1 9 8 6 – 1 9 9 2 (Australia)
227 x 50 minute episodes
The Australian drama series The Flying Doctors made ordinary soap heroes seem like wimps. This lot saved lives constantly while risking their own. They had the Queen on their side after all – it’s the ROYAL Flying Doctor Service.
The show was set against the backdrop of the awesomely isolated Australian outback and the charms of Coopers Crossing, the sort of small friendly town stuffed with characters that no warm-hearted Australian series can do without. And it’s real too – there are Flying Doctors, just like them. Well, sort of . . .
It began as a one-off mini-series in 1985 and the response in Australia and overseas was so strong that a regular series was launched in April 1986.

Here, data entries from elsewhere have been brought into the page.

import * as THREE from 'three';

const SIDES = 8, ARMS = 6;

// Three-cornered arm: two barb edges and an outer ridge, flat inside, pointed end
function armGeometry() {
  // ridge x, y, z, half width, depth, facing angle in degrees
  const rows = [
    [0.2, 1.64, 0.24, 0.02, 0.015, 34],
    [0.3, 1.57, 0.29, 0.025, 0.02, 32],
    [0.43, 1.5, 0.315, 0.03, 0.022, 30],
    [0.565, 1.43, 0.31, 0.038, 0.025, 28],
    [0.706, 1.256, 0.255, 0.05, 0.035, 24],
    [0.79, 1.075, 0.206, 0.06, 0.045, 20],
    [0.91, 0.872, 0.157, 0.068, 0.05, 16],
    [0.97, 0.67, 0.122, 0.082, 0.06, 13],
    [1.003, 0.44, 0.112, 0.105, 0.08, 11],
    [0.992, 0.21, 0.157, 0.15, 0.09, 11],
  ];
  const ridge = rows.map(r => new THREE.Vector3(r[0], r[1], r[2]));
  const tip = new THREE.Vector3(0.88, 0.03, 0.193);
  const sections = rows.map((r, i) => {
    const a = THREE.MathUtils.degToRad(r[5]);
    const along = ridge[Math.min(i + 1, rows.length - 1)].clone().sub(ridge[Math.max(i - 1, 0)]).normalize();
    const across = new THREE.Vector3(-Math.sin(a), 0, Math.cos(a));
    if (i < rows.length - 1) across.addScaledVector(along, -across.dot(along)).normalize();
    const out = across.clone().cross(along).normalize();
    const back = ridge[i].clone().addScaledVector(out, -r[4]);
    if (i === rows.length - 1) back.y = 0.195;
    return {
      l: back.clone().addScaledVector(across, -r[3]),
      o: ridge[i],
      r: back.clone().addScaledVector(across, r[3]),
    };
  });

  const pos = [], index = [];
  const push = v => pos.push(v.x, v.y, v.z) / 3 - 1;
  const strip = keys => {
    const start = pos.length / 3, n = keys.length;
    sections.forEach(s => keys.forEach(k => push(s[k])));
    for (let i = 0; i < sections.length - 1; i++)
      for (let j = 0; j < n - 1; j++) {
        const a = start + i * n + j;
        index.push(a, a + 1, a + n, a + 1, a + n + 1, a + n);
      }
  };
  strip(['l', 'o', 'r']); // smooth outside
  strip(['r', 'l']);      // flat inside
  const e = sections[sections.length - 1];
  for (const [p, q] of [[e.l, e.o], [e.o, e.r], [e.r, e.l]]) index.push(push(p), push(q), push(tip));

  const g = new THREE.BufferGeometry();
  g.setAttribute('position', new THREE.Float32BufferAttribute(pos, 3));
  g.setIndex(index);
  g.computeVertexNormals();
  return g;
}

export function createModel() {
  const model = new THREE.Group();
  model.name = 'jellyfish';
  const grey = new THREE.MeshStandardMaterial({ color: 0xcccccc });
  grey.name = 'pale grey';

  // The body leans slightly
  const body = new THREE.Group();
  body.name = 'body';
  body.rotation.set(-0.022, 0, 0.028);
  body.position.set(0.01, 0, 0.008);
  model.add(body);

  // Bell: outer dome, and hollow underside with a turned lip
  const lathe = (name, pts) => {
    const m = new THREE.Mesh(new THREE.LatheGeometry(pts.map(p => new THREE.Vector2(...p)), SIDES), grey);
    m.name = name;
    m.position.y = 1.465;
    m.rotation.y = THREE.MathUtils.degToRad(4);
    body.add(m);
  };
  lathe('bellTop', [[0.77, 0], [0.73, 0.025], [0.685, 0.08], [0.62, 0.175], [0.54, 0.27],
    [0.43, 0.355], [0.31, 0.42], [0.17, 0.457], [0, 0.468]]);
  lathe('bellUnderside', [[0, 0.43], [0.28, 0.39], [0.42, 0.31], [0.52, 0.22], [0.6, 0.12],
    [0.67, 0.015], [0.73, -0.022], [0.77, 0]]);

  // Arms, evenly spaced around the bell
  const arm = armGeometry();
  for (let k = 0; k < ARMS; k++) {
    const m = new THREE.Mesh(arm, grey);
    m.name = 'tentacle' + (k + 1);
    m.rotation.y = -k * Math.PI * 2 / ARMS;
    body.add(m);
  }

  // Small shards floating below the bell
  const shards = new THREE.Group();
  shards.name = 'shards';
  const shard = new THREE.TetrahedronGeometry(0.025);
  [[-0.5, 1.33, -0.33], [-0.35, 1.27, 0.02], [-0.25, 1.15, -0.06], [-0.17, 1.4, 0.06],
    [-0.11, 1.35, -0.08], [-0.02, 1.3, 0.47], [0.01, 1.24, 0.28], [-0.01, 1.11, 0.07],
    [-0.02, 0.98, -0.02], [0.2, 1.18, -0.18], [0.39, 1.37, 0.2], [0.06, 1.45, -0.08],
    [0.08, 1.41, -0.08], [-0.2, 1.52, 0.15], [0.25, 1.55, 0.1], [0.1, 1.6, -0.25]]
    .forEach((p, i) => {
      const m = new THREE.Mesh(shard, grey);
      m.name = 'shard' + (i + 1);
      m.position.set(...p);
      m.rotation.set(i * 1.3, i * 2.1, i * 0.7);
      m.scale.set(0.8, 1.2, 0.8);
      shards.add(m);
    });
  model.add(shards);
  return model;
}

In July 1988 it landed in Britain and UK viewers took it to heart as a partner to Neighbours (even if the kitchens weren’t so well equipped).
The main character at the start (and in the mini-series) was Dr Tom Callaghan who had been running the RFDS alone. In the first episode, a second doctor arrived – Chris Randall. She soon proved herself dedicated and capable, but also for the conservative township of Coopers Crossing, decidedly female.
Her gender wasn’t the problem with Dr Frank Turner (who was in charge of the local hospital). He disapproved of all flying physicians, and they had frequent conflicts.
Dr Geoff Standish eventually replaced Callaghan when actor Andrew McFarlane moved to England to work after 16 episodes.
Boyish, down-to-earth nursing sister Kate Wellings was a favourite from the start. The first pilot was flamboyant woman-mad David Gibson. Prickly property tycoon George Baxter was the local man to hiss at.
Would-be genteel shopkeeper and town gossip, Violet Carnegie was also a great favourite of viewing audiences.
Bellbird star Maurie Fields and his real-life wife Val Jellay established themselves from episode 1 as the public-spirited publicans Vic and Nancy Buckley. Pretty blonde New Zealander Rebecca Gibney arrived after six episodes as garage mechanic Emma Plimpton and took a shine to pilot Sam Patterson as soon as he arrived at the start of the second season.
Other popular characters were Sharon, the Aboriginal receptionist, and the hard-working radio operators, especially Demetris who thought he was a radio DJ, sometimes rather worryingly.
The Flying Doctors regularly tackled “issues” while providing fast action (such as a mining explosion) but the writers never resorted to anything too far-fetched.
But perhaps the greatest appeal of the series was the large number of fledgeling romances (it was called “sexual tension” in 80s soap-speak), none of which really grew to full strength (that was called “unresolved sexual tension”).
In the case of our heroes, it was the promise of sex (or) because the natural urges of poor Dr Geoff Standing and his feisty nurse, Kate Wellings, were permanently on hold.
But not all the cast were sexually frustrated. Emma the mechanic and Sam the pilot were allowed to fancy each other, fall in love and marry and Dr Randall was allowed to fall for a visiting geologist who became her patient.
The Flying Doctors was Australia’s most expensive television drama at the time, costing around $200,000 an hour-long episode, primarily because it was shot entirely on film.
The small town of Minyip near Horsham, Victoria, became Coopers Crossing for several months and many of the locals were seen as extras in the series.
Falling ratings and departing actors led to a revamp of the show in 1993 when it returned simply as RFDS. Maurie Fields, Sophie Lee and Val Jellay were carried over into the new production, which moved from Coopers Crossing to Broken Hill.
RFDS ran for only 13 episodes.
Dr Tom Callaghan
Dr Chris Randall
Dr Frank Turner
Dr Geoff Standish